Almost Random Notes, Part 4
1. I teach one class per semester at Hope College. The constant reader (Who are you, b.t.w.? Don't you have anything useful to do?) will remember that last term I taught a poetry class. This semester I am back to teaching Freshman Composition. Things are made a bit more interesting because, topic-wise, the instructor is permitted to design the class. My students will be writing about creativity. The assigned texts include Twlya Tharp's The Creative Habit: Learn it and Use It for Life (Simon & Schuster, 2003) and The Habit of Being (Farrar Straus and Giroux, 1979), Flannery O'Connor's selected letters. The first class is Wednesday. I have been working on the syllabus for my class and rereading O'Connor's short stories from the Flannery O'Connor: Collected Works (Library of America, 1988).
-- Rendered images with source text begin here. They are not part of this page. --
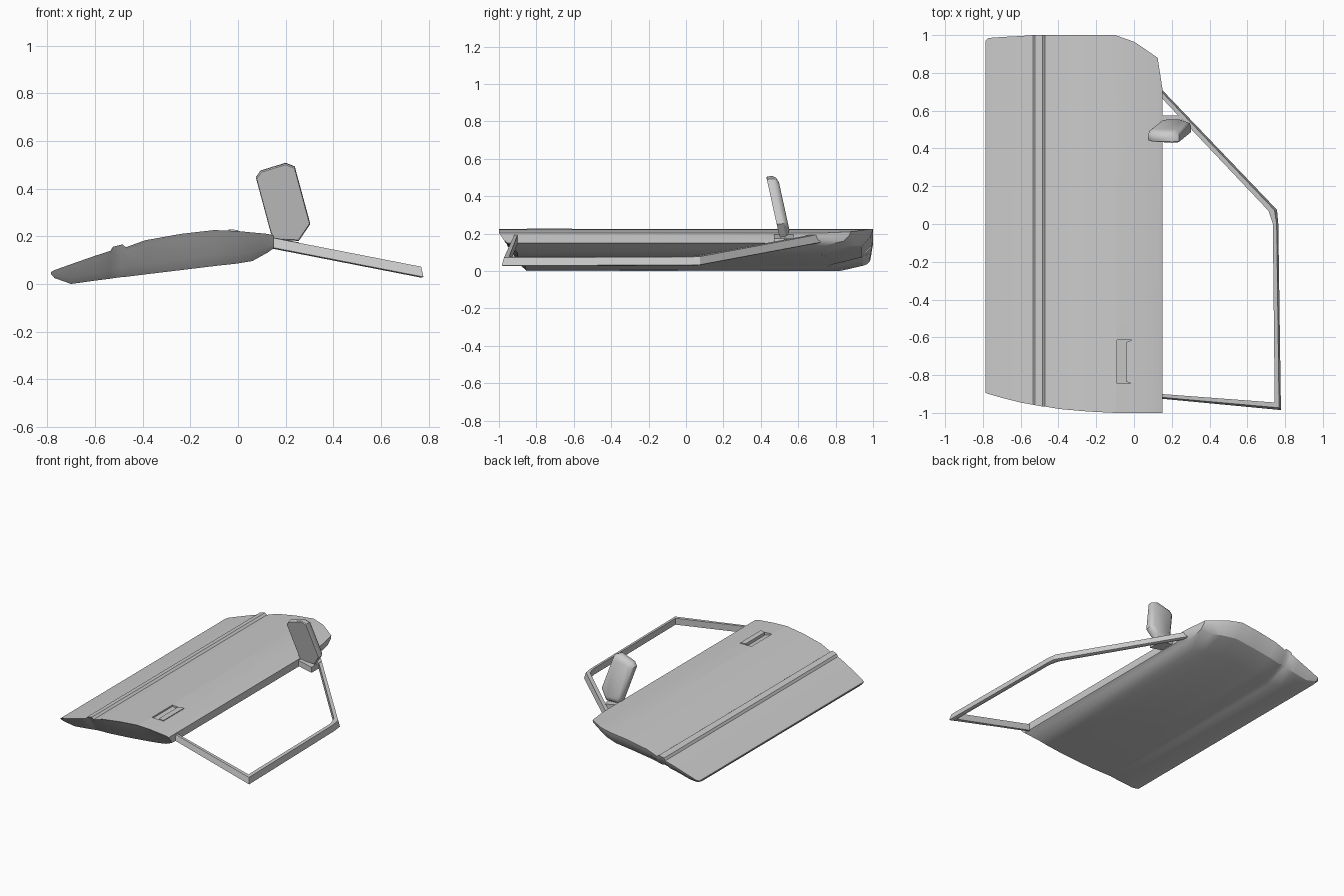
import bpy, bmesh, math

cube = bpy.data.objects.get("Cube")
if cube:
    bpy.data.objects.remove(cube)

paint = bpy.data.materials.new("light grey")
paint.use_nodes = True
GREY = (0.6, 0.6, 0.6, 1)
paint.diffuse_color = GREY
paint.node_tree.nodes["Principled BSDF"].inputs["Base Color"].default_value = GREY


def loft(name, rings, closed=False, smooth=30):
    """Skin a row of equal point rings, capped at the ends unless closed."""
    bm = bmesh.new()
    rows = [[bm.verts.new(p) for p in ring] for ring in rings]
    n = len(rows[0])
    pairs = list(zip(rows, rows[1:])) + ([(rows[-1], rows[0])] if closed else [])
    for a, b in pairs:
        for i in range(n):
            j = (i + 1) % n
            bm.faces.new((a[i], a[j], b[j], b[i]))
    if not closed:
        bm.faces.new(rows[0])
        bm.faces.new(rows[-1])
    bmesh.ops.recalc_face_normals(bm, faces=bm.faces)
    mesh = bpy.data.meshes.new(name)
    bm.to_mesh(mesh)
    bm.free()
    mesh.materials.append(paint)
    obj = bpy.data.objects.new(name, mesh)
    bpy.context.collection.objects.link(obj)
    if smooth:
        bpy.ops.object.select_all(action='DESELECT')
        obj.select_set(True)
        bpy.context.view_layer.objects.active = obj
        bpy.ops.object.shade_smooth_by_angle(angle=math.radians(smooth))
    return obj


# Door panel: columns of (x, outer z, inner z, rear y, front y)
columns = [
    (-.785, .05, .042, -.895, .97), (-.77, .058, .025, -.9, .985),
    (-.7, .083, .0, -.92, .99), (-.6, .118, .014, -.945, .995),
    (-.535, .139, .022, -.957, 1), (-.525, .156, .024, -.959, 1),
    (-.485, .166, .029, -.966, 1), (-.47, .154, .03, -.967, 1),
    (-.39, .183, .04, -.98, 1), (-.24, .21, .058, -.993, 1),
    (-.1, .226, .075, -1, 1), (0, .222, .086, -1, .965),
    (.06, .216, .096, -1, .925), (.125, .21, .132, -1, .88),
    (.15, .203, .15, -1, .72),
]
rings = []
for x, top, low, rear, front in columns:
    t = top - low
    k = min(1, t / .12)
    rings.append([
        (x, rear, top), (x, rear + .012 * k, top - .12 * t),
        (x, rear + .06 * k, low + .3 * t), (x, rear + .1 * k, low),
        (x, front - .24 * k, low), (x, front - .06 * k, low + .35 * t),
        (x, front - .01 * k, low + .75 * t), (x, front, top)])
panel = loft("door_panel", rings)

# Shallow hollow behind the handle
hollow = loft("handle_hollow_cutter", [
    [(-.09, y, .215), (-.005, y, .2), (-.005, y, .25), (-.09, y, .25)]
    for y in (-.845, -.615)], smooth=0)
hollow.hide_render = True
hollow.hide_viewport = True
cut = panel.modifiers.new("handle_hollow", 'BOOLEAN')
cut.operation = 'DIFFERENCE'
cut.object = hollow

# Handle grip with tapered ends
loft("door_handle", [
    [(-.04, y + s, .205), (0, y, .205), (0, y, .227), (-.04, y + s, .228)]
    for y, s in ((-.85, .015), (-.61, -.015))], smooth=0)


# Window frame: matching outer and inner corners, sloping away from the panel
def slope(x):
    return .17 - (x - .15) * .195


outer = [(.125, .735), (.757, .075), (.764, 0), (.778, -.985), (.145, -.925)]
inner = [(.125, .69), (.712, .07), (.735, 0), (.745, -.945), (.145, -.9)]
frame = []
for (ox, oy), (ix, iy) in zip(outer, inner):
    mx, my = ox + (ix - ox) * .3, oy + (iy - oy) * .3
    frame.append([(ox, oy, slope(ox) - .018), (mx, my, slope(mx) + .023),
                  (ix, iy, slope(ix) + .023), (ix, iy, slope(ix) - .023),
                  (mx, my, slope(mx) - .023)])
loft("window_frame", frame, smooth=25)

# Mirror: flat glass face, rounded housing behind it
outline = [(.075, .445), (.095, .473), (.2, .505), (.238, .49),
           (.303, .25), (.255, .18), (.15, .185), (.137, .215)]
shell = []
for scale, depth in ((.97, 0), (1, .006), (1, .032), (.93, .05), (.78, .06)):
    ring = []
    for x, z in outline:
        x, z = .19 + (x - .19) * scale, .34 + (z - .34) * scale
        ring.append((x, .43 + (.5 - z) * .22 + depth, z + depth * .1))
    shell.append(ring)
loft("mirror_housing", shell, smooth=40)

# Mirror foot joining the mirror to the frame corner
loft("mirror_foot", [
    [(x, .47, slope(x) - .015), (x, .575, slope(x) - .015),
     (x, .575, slope(x) + .025), (x, .47, slope(x) + .025)]
    for x in (.14, .255)], smooth=0)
O'Connor is a master of dialect and an amazingly economical writer. Today, her language (in stories like "Revelation" from Everything that Rises Must Converge, 1965) seems shocking. When originally published, her words must have seemed challenging and rude, but necessary. At the same time, the violence in many of her stories (which was once shocking) seems quaint by today's cultural standards and even melodramatic; perhaps too easily purchased. Too many of her stories resolve through "shots rang out and they were all dead" methodologies. Is it familiarity with O'Connor's writing that makes me think this about her work? Would I have said the same things thirty years ago?
Would I say the same things about O'Connor's stories if they were the work of--just speculating here--Cormac McCarthy?
2. Eight days into 2007, the award for most auspicious debut of the year in the poetry category has already been won by Reginald Shepherd's Blog. As Shepherd promises in his masthead, the blog is about poetry, it isn't about what he had for breakfast or what CD he is listening to. Shepherd goes right after Ron Silliman and Joshua Clover (to name two) in a devastating critique of some of the more outrageous claims made by them and their allies. Shepherd has a new book of essays coming out in the University of Michigan's Poets on Poetry Series. If his blog is an accurate indicator, I will be a big fan of his book.
And when they come after me, I want Reginald Shepherd in my corner.
3. Note to self: Before she goes back to NYC, have Hannah teach you how to do links within the body of the post.
4. Seth Abramson's poem "Public Defender" is featured today on Poetry Daily. Check it out. The poem originally appeared in The Iowa Review. Not only is this a terrific piece of writing, it is also a clear-eyed, dead-on accurate take on life as an attorney, representing the indigent and the baffled. I know something about that, and Seth's poem speaks from the very heart of the experience.
5. As my vision deteriorates, the quality of my typing becomes worse and worse. And I was not much of a typist to begin with. Generally, I catch my more egregious mistakes with spell check (or by rereading my own posts) but find that I don't catch all my errors when I post comments on the blogs of others. I apologize for this. When it becomes too embarrassing, I will quit posting comments.
Still though, alas, I invoke these deadly birds of the soul.